- **YOUR INSTRUCTIONS**
Each line below from the one containing "(0, 0.01, 0))" through the one containing "for v in face.verts" should be output exactly as it stands, and no other line should appear.

- **EXTRACTED INFORMATION**
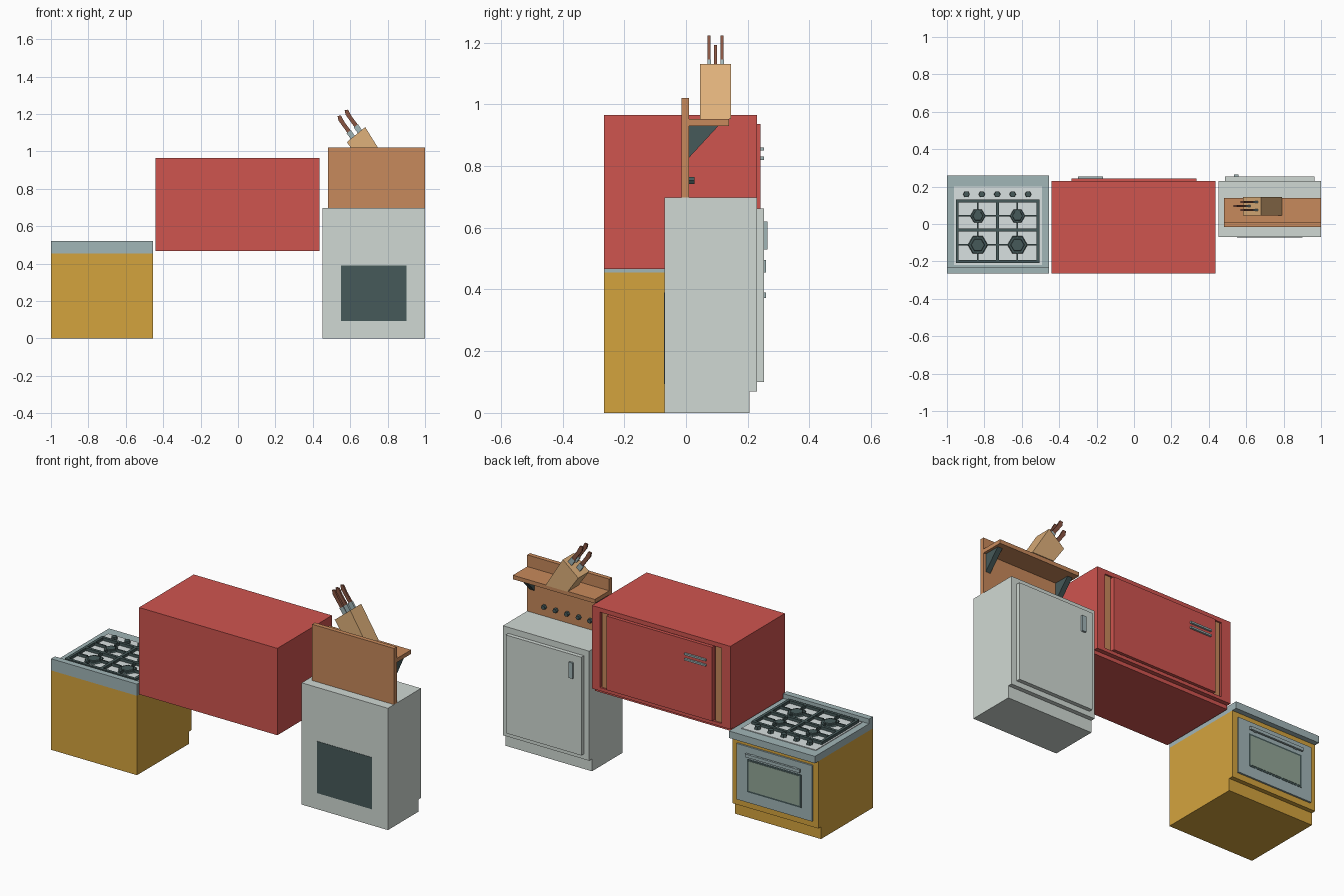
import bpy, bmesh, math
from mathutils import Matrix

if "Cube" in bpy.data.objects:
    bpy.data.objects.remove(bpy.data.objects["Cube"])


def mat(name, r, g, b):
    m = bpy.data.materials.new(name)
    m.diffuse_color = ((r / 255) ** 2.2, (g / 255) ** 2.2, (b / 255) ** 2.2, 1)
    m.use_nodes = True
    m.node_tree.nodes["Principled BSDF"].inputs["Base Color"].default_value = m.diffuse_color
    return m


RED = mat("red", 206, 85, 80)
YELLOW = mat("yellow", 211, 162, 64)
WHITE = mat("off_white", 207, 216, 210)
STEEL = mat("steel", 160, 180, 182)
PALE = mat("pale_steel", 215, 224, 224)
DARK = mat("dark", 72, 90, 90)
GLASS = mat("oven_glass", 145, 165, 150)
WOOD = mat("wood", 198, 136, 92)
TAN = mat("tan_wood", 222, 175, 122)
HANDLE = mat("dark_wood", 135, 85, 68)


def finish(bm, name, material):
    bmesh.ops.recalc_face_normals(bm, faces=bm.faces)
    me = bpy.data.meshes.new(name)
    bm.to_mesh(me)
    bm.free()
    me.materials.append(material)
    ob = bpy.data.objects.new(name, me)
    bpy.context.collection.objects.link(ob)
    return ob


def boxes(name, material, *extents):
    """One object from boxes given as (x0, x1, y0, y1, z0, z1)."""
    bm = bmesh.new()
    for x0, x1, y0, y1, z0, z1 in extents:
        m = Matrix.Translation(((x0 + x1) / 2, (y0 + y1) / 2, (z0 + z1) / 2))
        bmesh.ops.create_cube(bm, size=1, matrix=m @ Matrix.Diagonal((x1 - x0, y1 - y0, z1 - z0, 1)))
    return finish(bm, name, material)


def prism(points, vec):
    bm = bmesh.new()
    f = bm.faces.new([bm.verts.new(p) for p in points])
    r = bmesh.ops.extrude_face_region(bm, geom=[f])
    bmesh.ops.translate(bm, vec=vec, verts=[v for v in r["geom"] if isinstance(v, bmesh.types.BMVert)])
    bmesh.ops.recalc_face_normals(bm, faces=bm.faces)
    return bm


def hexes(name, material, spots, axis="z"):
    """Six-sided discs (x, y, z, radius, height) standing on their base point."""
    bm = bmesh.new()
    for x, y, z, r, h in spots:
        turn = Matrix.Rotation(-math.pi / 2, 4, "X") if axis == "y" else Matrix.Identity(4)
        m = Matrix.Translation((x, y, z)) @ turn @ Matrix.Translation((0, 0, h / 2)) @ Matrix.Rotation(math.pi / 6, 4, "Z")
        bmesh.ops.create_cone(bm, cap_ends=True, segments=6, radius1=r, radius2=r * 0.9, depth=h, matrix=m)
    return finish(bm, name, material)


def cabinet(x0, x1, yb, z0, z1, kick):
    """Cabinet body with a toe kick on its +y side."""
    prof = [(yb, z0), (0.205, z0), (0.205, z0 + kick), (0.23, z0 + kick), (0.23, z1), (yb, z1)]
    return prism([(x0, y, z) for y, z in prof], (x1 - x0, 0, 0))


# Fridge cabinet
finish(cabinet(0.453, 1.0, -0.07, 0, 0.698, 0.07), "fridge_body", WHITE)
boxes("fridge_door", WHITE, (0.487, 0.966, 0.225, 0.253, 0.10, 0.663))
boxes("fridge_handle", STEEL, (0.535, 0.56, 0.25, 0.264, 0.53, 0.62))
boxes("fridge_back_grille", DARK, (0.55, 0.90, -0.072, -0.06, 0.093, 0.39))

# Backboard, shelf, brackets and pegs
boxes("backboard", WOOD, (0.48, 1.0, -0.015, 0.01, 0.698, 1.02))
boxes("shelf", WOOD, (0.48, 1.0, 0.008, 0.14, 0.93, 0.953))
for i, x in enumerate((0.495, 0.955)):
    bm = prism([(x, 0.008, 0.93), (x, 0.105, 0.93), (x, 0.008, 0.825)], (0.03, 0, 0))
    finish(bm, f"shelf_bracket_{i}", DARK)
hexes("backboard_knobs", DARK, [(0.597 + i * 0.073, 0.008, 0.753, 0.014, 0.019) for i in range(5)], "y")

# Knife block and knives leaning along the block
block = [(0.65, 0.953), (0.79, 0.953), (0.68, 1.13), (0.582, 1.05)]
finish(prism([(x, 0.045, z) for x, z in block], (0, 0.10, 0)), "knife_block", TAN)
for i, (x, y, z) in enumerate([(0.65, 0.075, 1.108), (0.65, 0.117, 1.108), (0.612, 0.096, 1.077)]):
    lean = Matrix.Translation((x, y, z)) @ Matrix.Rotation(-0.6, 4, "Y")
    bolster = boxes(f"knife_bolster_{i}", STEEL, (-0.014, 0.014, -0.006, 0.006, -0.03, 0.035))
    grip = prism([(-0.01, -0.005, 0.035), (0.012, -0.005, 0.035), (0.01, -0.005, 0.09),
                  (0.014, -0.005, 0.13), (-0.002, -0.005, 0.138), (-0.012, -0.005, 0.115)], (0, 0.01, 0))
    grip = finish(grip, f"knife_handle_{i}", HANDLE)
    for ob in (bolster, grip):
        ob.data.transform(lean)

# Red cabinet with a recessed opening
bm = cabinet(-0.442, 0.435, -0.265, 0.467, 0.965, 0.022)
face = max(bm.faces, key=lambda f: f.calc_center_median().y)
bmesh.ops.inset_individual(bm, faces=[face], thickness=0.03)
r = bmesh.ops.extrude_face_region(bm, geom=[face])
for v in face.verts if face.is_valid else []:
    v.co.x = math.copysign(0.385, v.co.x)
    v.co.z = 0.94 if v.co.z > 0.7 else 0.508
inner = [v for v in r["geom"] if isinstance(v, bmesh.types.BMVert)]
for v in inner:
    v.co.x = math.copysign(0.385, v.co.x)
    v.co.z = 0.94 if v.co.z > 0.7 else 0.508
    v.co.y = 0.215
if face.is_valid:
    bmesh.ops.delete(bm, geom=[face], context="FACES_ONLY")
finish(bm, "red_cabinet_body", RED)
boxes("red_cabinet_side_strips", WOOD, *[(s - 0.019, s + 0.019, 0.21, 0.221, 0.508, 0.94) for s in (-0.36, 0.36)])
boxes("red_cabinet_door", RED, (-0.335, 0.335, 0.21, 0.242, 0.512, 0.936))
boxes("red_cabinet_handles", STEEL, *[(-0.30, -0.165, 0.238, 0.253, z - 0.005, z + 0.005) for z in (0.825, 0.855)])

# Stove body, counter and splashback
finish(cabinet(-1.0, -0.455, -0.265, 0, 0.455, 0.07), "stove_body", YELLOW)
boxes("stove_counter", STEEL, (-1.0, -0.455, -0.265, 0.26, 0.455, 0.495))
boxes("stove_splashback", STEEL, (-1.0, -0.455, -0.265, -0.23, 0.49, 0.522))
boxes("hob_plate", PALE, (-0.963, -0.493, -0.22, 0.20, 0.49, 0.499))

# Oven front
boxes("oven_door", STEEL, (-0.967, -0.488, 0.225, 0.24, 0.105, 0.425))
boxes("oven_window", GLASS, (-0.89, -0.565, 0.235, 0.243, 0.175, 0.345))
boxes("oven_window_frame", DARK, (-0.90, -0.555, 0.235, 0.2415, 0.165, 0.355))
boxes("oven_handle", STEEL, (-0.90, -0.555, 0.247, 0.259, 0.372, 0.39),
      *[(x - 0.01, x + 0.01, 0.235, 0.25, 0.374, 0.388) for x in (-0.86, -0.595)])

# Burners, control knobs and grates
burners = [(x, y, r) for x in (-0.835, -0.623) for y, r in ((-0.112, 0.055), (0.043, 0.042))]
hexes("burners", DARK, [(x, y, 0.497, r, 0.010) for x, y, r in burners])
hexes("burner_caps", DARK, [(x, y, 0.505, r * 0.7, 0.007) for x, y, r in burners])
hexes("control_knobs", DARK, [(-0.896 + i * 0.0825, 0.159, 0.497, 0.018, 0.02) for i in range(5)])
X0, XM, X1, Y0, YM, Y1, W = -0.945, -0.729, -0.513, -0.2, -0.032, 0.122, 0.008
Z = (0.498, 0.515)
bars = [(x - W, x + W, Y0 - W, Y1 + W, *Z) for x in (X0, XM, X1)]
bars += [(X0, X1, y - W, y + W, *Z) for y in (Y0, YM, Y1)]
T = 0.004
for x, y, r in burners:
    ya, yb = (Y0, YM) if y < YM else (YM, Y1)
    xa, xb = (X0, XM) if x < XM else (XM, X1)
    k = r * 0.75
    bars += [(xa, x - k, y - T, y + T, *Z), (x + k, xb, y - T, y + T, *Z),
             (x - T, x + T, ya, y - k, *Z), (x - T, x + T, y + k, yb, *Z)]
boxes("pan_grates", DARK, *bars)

- **ANSWER SPACE**
                  (0.014, -0.005, 0.13), (-0.002, -0.005, 0.138), (-0.012, -0.005, 0.115)], (0, 0.01, 0))
    grip = finish(grip, f"knife_handle_{i}", HANDLE)
    for ob in (bolster, grip):
        ob.data.transform(lean)

# Red cabinet with a recessed opening
bm = cabinet(-0.442, 0.435, -0.265, 0.467, 0.965, 0.022)
face = max(bm.faces, key=lambda f: f.calc_center_median().y)
bmesh.ops.inset_individual(bm, faces=[face], thickness=0.03)
r = bmesh.ops.extrude_face_region(bm, geom=[face])
for v in face.verts if face.is_valid else []:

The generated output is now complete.